I arrived in Brno at 2am – no posters, not even lights at the station! I quickly realised that I wasn’t going to see an Anhrefn concert poster after all. Under the single street light in the distance I could see the only taxi. I made my way over to him and, without a shared language to help us come to a joint decision about where we were going, we set off. After a while we started to leave the city and, as I was trying to work out how to communicate “lets turn round and go back into town” by twirling my index finger in the air and pointing it behind us several times, I noticed a minibus with ‘Wheels Van Hire – Bangor’ written on the side and a drum kit in the back. Thank goodness my finger twirling communication fell on deaf ears. As it turned out this was the only night that Anhrefn spent in a hotel – every other night on the tour they stayed in private houses with friends of the tour promoters – I would never have seen the van anywhere else. Me and the taxi driver banged on the door until we woke someone up. He booked me in and gave me keys to a room. As I walked up the stairs I could hear Welsh being spoken from Room 13. So at 3am I put my bags in my room and went back and knocked on the door to Room 13. Sion Sebon answered the door. I knew the two brothers Sion and Rhys, but I had never met the relatively new members of the band, the other two brothers, Sion and Gwyn (formerly of Maffia Mr. Huws). Sion Sebon didn’t say a word, his jaw dropped in his surprise to see me and he stepped back into the room. Gwyn Maffia was already in bed and exclaimed in Welsh “Whose this boy then?”, I turned to him and replied in Welsh “I’ve come to film Yr Anhrefn on tour through Czechoslovakia”. Gwyn, not expecting to meet another Welsh man for a while, thought it was fantastic that a Czech bloke could speak Welsh.
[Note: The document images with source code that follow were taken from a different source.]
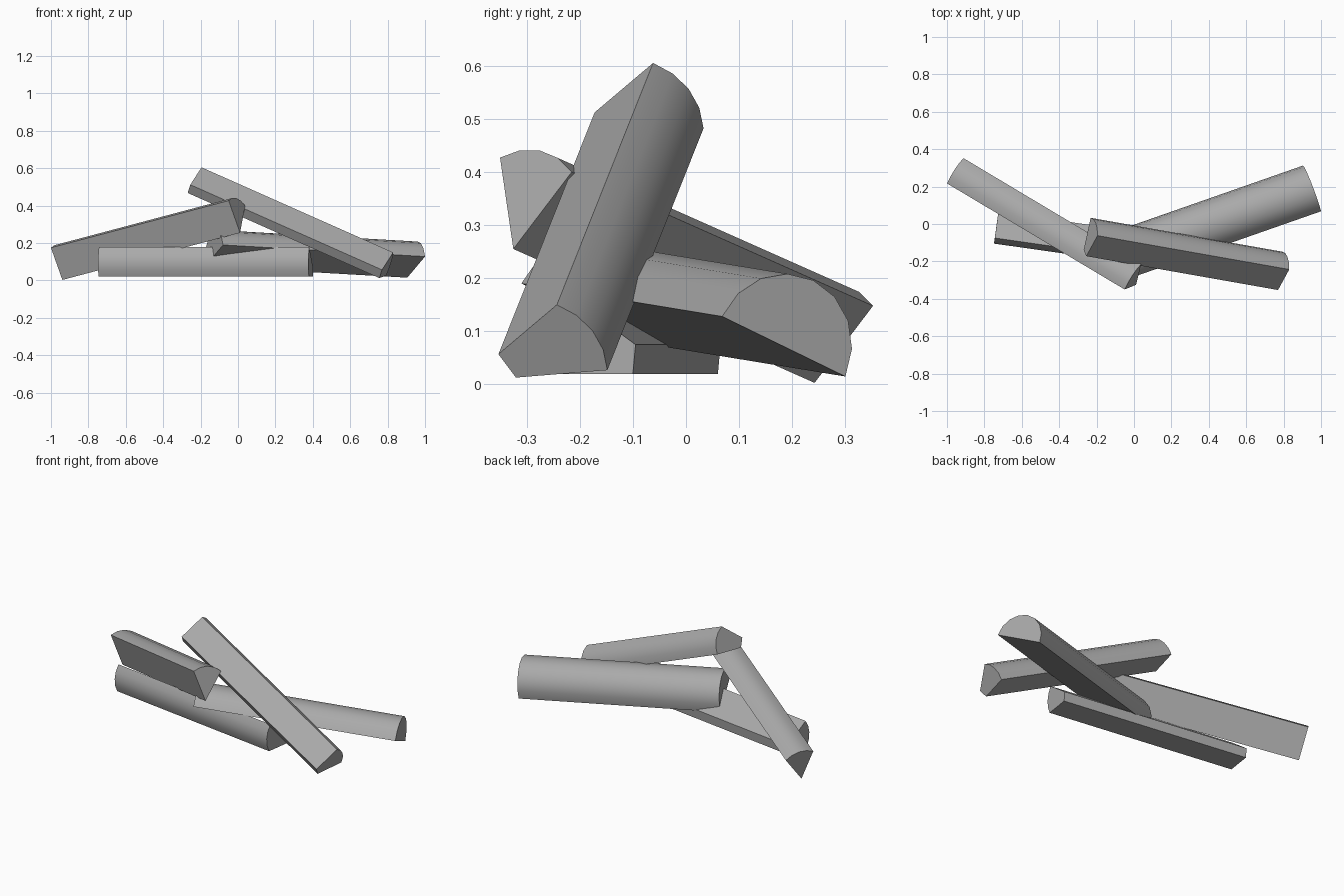
import bpy, bmesh, math
from mathutils import Vector

cube = bpy.data.objects.get("Cube")
if cube:
    bpy.data.objects.remove(cube, do_unlink=True)

# One plain grey for all the wood
wood = bpy.data.materials.new("wood_grey")
wood.use_nodes = True
grey = (0.4, 0.4, 0.4, 1)
wood.diffuse_color = grey
bsdf = next(n for n in wood.node_tree.nodes if n.type == 'BSDF_PRINCIPLED')
bsdf.inputs["Base Color"].default_value = grey
bsdf.inputs["Roughness"].default_value = 0.9


def bark_arc(a, b, axis, rise, steps):
    """Circular arc from a to b, bulging outwards by rise."""
    chord = b - a
    half = chord.length / 2
    out = chord.cross(axis).normalized()
    radius = (half * half + rise * rise) / (2 * rise)
    centre = (a + b) / 2 + out * (rise - radius)
    spread = math.asin(min(1.0, half / radius))
    along = chord.normalized()
    points = []
    for i in range(steps + 1):
        t = spread * (2 * i / steps - 1)
        points.append(centre + radius * (along * math.sin(t) + out * math.cos(t)))
    return points


def split_log(name, axis, corners, rise, steps):
    """Sweep a split-wood section along axis; bark spans the first two corners."""
    axis = Vector(axis)
    corners = [Vector(c) for c in corners]
    section = bark_arc(corners[0], corners[1], axis, rise, steps) + corners[2:]
    bm = bmesh.new()
    near = [bm.verts.new(p) for p in section]
    far = [bm.verts.new(p + axis) for p in section]
    bm.faces.new(near)
    bm.faces.new(far[::-1])
    for i in range(len(section)):
        j = (i + 1) % len(section)
        bm.faces.new((near[i], far[i], far[j], near[j]))
    bmesh.ops.recalc_face_normals(bm, faces=bm.faces)
    mesh = bpy.data.meshes.new(name)
    bm.to_mesh(mesh)
    bm.free()
    mesh.materials.append(wood)
    obj = bpy.data.objects.new(name, mesh)
    bpy.context.collection.objects.link(obj)
    bpy.ops.object.select_all(action='DESELECT')
    obj.select_set(True)
    bpy.context.view_layer.objects.active = obj
    bpy.ops.object.shade_smooth_by_angle(angle=math.radians(35))


# Blunt wedge leaning on top of the pile
split_log("top_log", (-1.025, 0.181, 0.455),
          [(0.83, -0.243, 0.15), (0.793, -0.148, 0.027),
           (0.756, -0.32, 0.013), (0.77, -0.353, 0.057)], 0.025, 4)

# Sharp wedge leaning from the left
split_log("left_log", (-0.95, 0.567, -0.252),
          [(-0.05, -0.35, 0.427), (0.038, -0.215, 0.4),
           (0.011, -0.325, 0.255)], 0.028, 4)

# Half-round log at the back
split_log("half_log", (-1.08, -0.378, 0.062),
          [(1.0, 0.068, 0.128), (0.905, 0.30, 0.015)], 0.137, 8)

# Blunt wedge lying flat on the ground
split_log("ground_log", (-1.125, 0.16, 0),
          [(0.379, -0.245, 0.02), (0.381, -0.235, 0.178),
           (0.4, -0.095, 0.075), (0.4, -0.1, 0.02)], 0.025, 4)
This photograph was taken during a really fantastic concert in Bratislava. As one of the very first ‘Western’ rock bands to play in Czechoslovakia after their so called ‘Velvet’ Revolution, Anhrefn were playing in front of huge crowds. This was the last concert that I attended on this tour – I flew back home from Vienna the following day. Going home wasn’t such an easy affair for the band on tour in their little van. Because Anhrefn were paid in Czech currency they couldn’t exchange it for a harder currency – that they could use outside of Czechoslovakia. Any ‘money’ Anhrefn made in Czechoslovakia was handed back to the Czech organisers so that they could promote more rock’n roll in their country. To pay for their tours in Eastern Europe, Anhrefn then had to do a gruelling French tour and did not arrive home for another month.
As Anhrefn drove me from Bratislava to Vienna for my flight we noticed a great deal of military activity with Austrian Army vehicles all over the place. It wasn’t until I got home and watched the news that I realised what was going on. Just over the border (and in Central Europe you are never far from a border) Yugoslavia had started to fall appart.
When Anhrefn got home and after all the costs had been covered, such as the van hire, they shared £40 between the four of them.
I went back to Criw Byw with the Video 8 tapes and we cut something together for Fideo 9. This was the first thing that I made for telly.
For me this photograph says all of this story and much more, it’s one of the best images I’ve ever made.